As part of this effort, Lagarde also asserted that governments would likely have to raise the retirement ages of workers to ease pensions expenses, although she acknowledged that “policymakers need to put in place a proper safety net for those who might not be healthy enough to work longer.”
Secondly, Lagarde said, the world needs better tax systems and more efficient public spending. She recommended expanding the use of value-added taxes, wider enforcement of taxes on multinational corporations, and more effective tax compliance in general.
And thirdly, Lagarde asserted, we need to promote economic growth in a variety of ways, from helping women participate in the work force to technological innovation.
“Higher growth means a fuller public purse and a more potent fiscal policy response to this demographic challenge,” Lagarde explained.
Energy in the room
As part of her second “game changer,” pertaining to taxes and spending, Lagarde put a notable emphasis on energy policy.
"Energy pricing is key, not only for the public purse, but for the planet," Lagarde said. She added: “This means more emphasis on energy taxation and less reliance on energy subsidies.”
Lagarde pointed to new IMF research estimating that global energy subsidies were $5.3 trillion in 2015, equivalent to a whopping 6.5 percent of GDP worldwide.
"This staggering figure, I believe very strongly, needs to come down," Lagarde said.
And after her lecture, Lagarde responded to follow-up questions from Reif, including one about energy and climate change.

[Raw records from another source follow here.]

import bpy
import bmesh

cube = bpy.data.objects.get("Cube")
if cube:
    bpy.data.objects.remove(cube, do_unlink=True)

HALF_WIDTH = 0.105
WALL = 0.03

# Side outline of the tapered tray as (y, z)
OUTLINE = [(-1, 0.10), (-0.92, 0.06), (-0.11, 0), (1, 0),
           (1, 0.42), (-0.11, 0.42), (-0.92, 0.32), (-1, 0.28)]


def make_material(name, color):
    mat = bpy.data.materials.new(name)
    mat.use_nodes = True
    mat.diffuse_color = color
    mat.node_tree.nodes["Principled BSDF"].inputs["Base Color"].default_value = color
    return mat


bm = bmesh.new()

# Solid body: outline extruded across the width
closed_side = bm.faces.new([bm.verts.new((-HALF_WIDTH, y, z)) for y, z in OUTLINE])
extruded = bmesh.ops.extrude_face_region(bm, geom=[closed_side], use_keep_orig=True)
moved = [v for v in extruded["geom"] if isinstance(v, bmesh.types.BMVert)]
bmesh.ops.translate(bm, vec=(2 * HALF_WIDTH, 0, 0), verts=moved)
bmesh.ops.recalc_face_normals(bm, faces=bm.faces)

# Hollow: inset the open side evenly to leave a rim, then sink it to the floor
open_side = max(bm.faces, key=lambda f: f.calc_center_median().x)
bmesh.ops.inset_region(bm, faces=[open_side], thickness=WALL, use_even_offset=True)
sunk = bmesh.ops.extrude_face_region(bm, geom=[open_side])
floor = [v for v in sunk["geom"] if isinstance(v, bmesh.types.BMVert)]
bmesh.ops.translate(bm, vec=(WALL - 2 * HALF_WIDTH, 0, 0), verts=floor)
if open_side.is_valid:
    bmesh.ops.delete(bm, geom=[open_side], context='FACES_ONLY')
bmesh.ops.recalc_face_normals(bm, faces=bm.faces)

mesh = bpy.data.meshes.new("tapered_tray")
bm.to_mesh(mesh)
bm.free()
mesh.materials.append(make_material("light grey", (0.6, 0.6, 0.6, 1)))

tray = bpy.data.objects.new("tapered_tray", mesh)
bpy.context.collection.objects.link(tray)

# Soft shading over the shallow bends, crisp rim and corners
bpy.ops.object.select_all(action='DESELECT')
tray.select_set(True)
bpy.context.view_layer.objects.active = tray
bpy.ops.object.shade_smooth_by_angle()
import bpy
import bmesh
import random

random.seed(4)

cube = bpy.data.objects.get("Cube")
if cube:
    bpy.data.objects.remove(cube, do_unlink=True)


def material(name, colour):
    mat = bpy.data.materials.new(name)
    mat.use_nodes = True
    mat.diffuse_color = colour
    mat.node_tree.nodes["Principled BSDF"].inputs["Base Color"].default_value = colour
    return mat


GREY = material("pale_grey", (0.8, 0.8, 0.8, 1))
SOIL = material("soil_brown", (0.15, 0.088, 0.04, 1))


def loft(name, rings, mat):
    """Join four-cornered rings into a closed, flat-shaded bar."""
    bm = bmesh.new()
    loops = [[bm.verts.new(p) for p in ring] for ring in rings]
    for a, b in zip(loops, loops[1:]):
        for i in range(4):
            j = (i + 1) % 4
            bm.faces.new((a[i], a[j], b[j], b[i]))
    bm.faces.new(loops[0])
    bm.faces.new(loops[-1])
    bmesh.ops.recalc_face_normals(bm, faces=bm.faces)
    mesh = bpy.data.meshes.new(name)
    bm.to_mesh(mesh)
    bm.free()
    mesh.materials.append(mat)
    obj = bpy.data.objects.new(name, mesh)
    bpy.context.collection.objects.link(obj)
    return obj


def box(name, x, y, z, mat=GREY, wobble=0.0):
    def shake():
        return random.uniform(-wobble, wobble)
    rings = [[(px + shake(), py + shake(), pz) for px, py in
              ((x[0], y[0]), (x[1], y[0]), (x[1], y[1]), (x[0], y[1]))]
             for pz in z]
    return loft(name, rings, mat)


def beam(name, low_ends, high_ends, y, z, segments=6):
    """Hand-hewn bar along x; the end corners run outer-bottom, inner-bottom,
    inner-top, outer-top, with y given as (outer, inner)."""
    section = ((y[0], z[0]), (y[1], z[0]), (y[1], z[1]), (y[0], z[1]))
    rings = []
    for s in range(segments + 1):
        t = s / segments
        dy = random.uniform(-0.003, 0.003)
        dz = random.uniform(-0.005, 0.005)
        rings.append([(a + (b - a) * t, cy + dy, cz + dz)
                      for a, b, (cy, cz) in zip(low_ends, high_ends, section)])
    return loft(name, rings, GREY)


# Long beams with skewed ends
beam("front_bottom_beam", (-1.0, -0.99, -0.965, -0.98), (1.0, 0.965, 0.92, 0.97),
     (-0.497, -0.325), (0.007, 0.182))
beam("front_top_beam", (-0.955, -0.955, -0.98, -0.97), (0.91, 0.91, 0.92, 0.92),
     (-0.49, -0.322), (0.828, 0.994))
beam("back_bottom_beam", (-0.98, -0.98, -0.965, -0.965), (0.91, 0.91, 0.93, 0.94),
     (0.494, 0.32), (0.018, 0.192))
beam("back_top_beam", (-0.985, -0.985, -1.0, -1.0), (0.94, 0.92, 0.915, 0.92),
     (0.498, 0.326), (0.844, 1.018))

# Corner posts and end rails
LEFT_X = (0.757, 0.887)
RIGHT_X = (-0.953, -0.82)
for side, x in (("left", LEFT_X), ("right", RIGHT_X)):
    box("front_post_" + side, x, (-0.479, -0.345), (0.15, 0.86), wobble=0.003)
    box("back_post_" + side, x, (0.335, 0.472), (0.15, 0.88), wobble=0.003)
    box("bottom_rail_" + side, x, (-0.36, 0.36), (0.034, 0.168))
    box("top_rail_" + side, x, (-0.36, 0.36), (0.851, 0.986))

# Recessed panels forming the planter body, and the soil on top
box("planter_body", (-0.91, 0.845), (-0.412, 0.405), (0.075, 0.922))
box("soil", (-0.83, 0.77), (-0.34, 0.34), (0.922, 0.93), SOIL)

Today’s youth, Reif observed, constituted “the first generation to truly feel the impact of climate change, and the last that can do something about it.” He added: “What … are the most important steps to take now, and what can the next generation do?”
In response, Lagarde emphasized, "We strongly believe that if subsidies were removed and a carbon price properly set ... that would go a long way toward addressing the climate change issues the world is facing.”
Such policies, in that view, would limit the damage from fossil-fuel emissions, while helping the world experience the continued economic growth it needs to in light of its increasing population.
"Everything is better with growth," Lagarde said.